'Friendship of Peoples' fountain in Moscow. (RIA Novosti / Valeriy Shustov)
Heads of Russian regions that allow interethnic strife on their territories face punishment under the new regulation.

In yet another attempt to ensure the peaceful coexistence of the almost 200 different nationalities that live in Russia, the Presidential Council for Interethnic Relations has developed a new strategy of interethnic peace, writes Izvestia daily.

The document stresses banning the propaganda of extremist ideas, but also includes serious amendments to the current laws.

In particular, it suggests making Internet Service Providers responsible for hate posts on the internet. The program also includes the ban on mentioning ethnicity in political propaganda, including party programs and election campaigns. Finally, the draft includes the law banning the rehabilitation of Nazism and glorification of Nazi criminals.

The authors of the strategy also hold that the heads of Russian regions must be made legally responsible if their action or inaction leads to interethnic conflicts. A similar suggestion was voiced earlier by Ramazan Abdulatipov, the head of major NGO Assembly of the Peoples of Russia. The activist promised to submit to parliament a bill introducing civil servants’ responsibility for ethnic strife in September or in October this year.
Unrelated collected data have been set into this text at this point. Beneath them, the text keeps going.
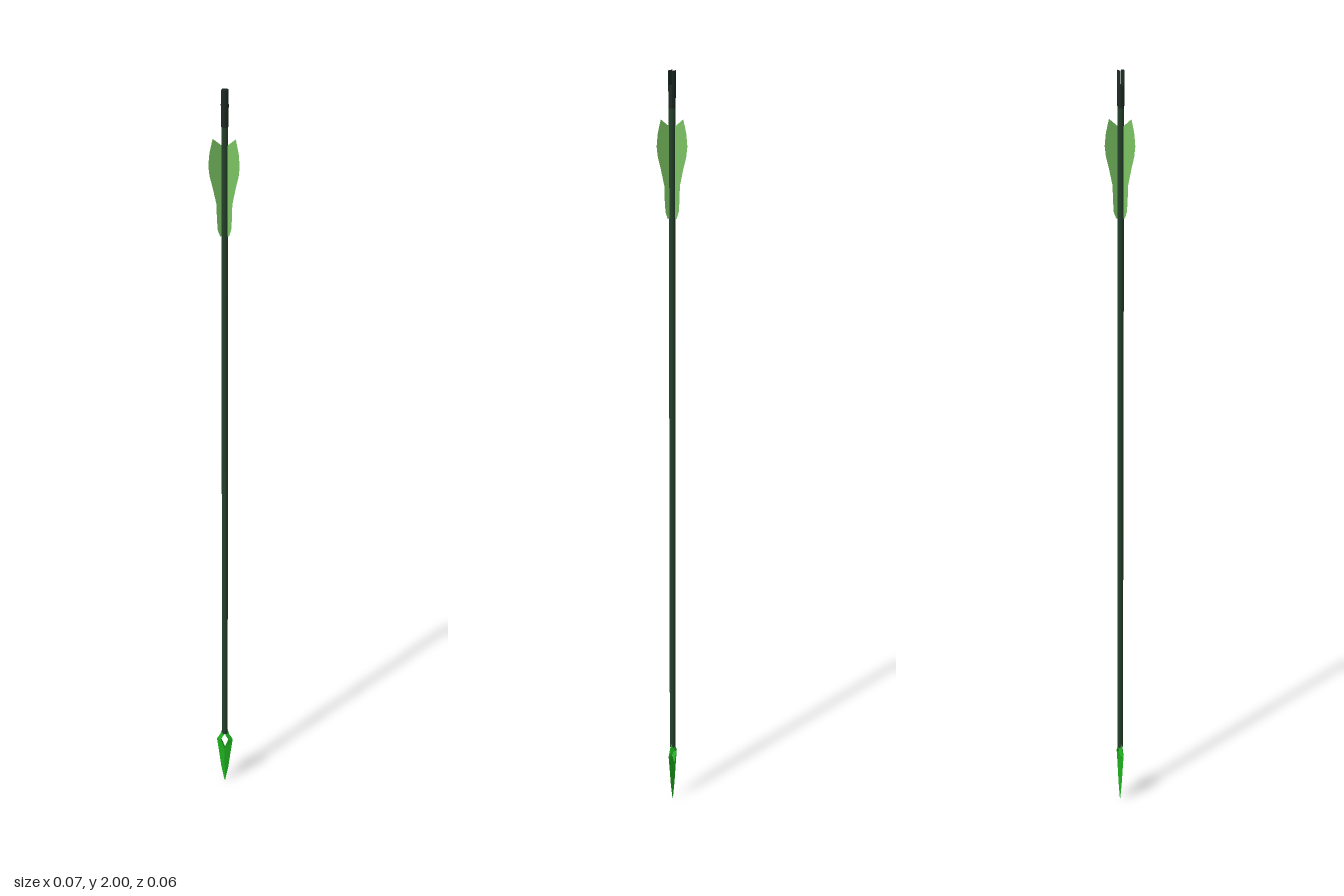
import * as THREE from 'three';

const AXIS_Z = 0.008; // the three vanes reach further back than forward

function material(color, options = {}) {
  return new THREE.MeshStandardMaterial({ color, ...options });
}

function addMesh(parent, name, geometry, mat) {
  const mesh = new THREE.Mesh(geometry, mat);
  mesh.name = name;
  parent.add(mesh);
  return mesh;
}

// Upright cylinder between two heights
function rod(rTop, rBottom, y0, y1, sides) {
  return new THREE.CylinderGeometry(rTop, rBottom, y1 - y0, sides).translate(0, (y0 + y1) / 2, 0);
}

// One half of the head: triangular sections [y, inner x, outer x, half thickness]
function headHalf() {
  const stations = [
    [0, 0, 0.001, 0.0005],
    [0.05, 0, 0.01, 0.003],
    [0.118, 0, 0.018, 0.0055],
    [0.15, 0.011, 0.022, 0.005],
    [0.166, 0.003, 0.013, 0.006],
    [0.183, 0, 0.008, 0.007],
  ];
  const positions = [];
  const index = [];
  stations.forEach(([y, inner, outer, t], i) => {
    positions.push(inner, y, t, outer, y, 0, inner, y, -t);
    if (i === 0) return;
    const a = (i - 1) * 3;
    const b = i * 3;
    for (let k = 0; k < 3; k++) {
      const n = (k + 1) % 3;
      index.push(a + k, a + n, b + n, a + k, b + n, b + k);
    }
  });
  const top = (stations.length - 1) * 3;
  index.push(0, 2, 1, top, top + 1, top + 2);
  const geometry = new THREE.BufferGeometry();
  geometry.setAttribute('position', new THREE.Float32BufferAttribute(positions, 3));
  geometry.setIndex(index);
  geometry.computeVertexNormals();
  return geometry;
}

// Vane outline, x is the distance from the shaft axis
function vaneGeometry() {
  const outline = [
    [0.004, 1.655], [0.012, 1.655], [0.018, 1.672], [0.02, 1.7], [0.021, 1.735],
    [0.03, 1.775], [0.038, 1.805], [0.041, 1.83], [0.038, 1.86], [0.03, 1.892],
    [0.018, 1.882], [0.004, 1.87],
  ];
  return new THREE.ShapeGeometry(new THREE.Shape(outline.map(([x, y]) => new THREE.Vector2(x, y))));
}

// Nock prong: circle segment beside the string slot
function prongGeometry(radius, slotHalf, y0, y1) {
  const a = Math.asin(slotHalf / radius);
  const shape = new THREE.Shape();
  shape.absarc(0, 0, radius, a, Math.PI - a, false);
  shape.closePath();
  const geometry = new THREE.ExtrudeGeometry(shape, { depth: y1 - y0, bevelEnabled: false, curveSegments: 6 });
  return geometry.rotateX(-Math.PI / 2).translate(0, y0, 0);
}

export function createModel() {
  const arrow = new THREE.Group();
  arrow.name = 'arrow';
  arrow.position.z = AXIS_Z;

  const shaftMat = material(0x24402a);
  const nockMat = material(0x1c2a22, { flatShading: true });
  const headMat = material(0x1fb41f, { flatShading: true });
  const vaneMat = material(0x7cc463, { side: THREE.DoubleSide });

  addMesh(arrow, 'shaft', rod(0.0078, 0.0078, 0.172, 1.925, 12), shaftMat);

  // Head: two mirrored halves leave an opening under the socket
  const head = new THREE.Group();
  head.name = 'head';
  arrow.add(head);
  const half = headHalf();
  for (const [name, turn] of [['headLeft', 0], ['headRight', Math.PI]]) {
    addMesh(head, name, half, headMat).rotation.y = turn;
  }

  // Vanes: one to the back, two to the front sides
  const vane = vaneGeometry();
  for (let i = 0; i < 3; i++) {
    addMesh(arrow, `vane${i + 1}`, vane, vaneMat).rotation.y = Math.PI / 2 + (i * 2 * Math.PI) / 3;
  }

  // Nock with a string slot running left to right
  const nock = new THREE.Group();
  nock.name = 'nock';
  arrow.add(nock);
  addMesh(nock, 'nockBase', rod(0.009, 0.008, 1.915, 1.967, 12), nockMat);
  const prong = prongGeometry(0.009, 0.004, 1.967, 2);
  for (const [name, turn] of [['backProng', 0], ['frontProng', Math.PI]]) {
    addMesh(nock, name, prong, nockMat).rotation.y = turn;
  }

  const model = new THREE.Group();
  model.add(arrow);
  return model;
}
The plan includes the constant monitoring of mass media and social networks by means of a special system that includes public organizations, journalists and law enforcers. The leadership of this organization will report annually to the government and the recently-created Presidential Council for Interethnic Relations, headed by President Vladimir Putin himself.

Other measures include government presence on social media, development of internal tourism and a major check of school programs and textbooks for correct explanations of interethnic relations.

The newspaper quoted an unnamed expert as saying that the draft budget of the program is estimated at 1 billion rubles (over US$30 million). The final draft of the document will be submitted to the president before December 1 this year.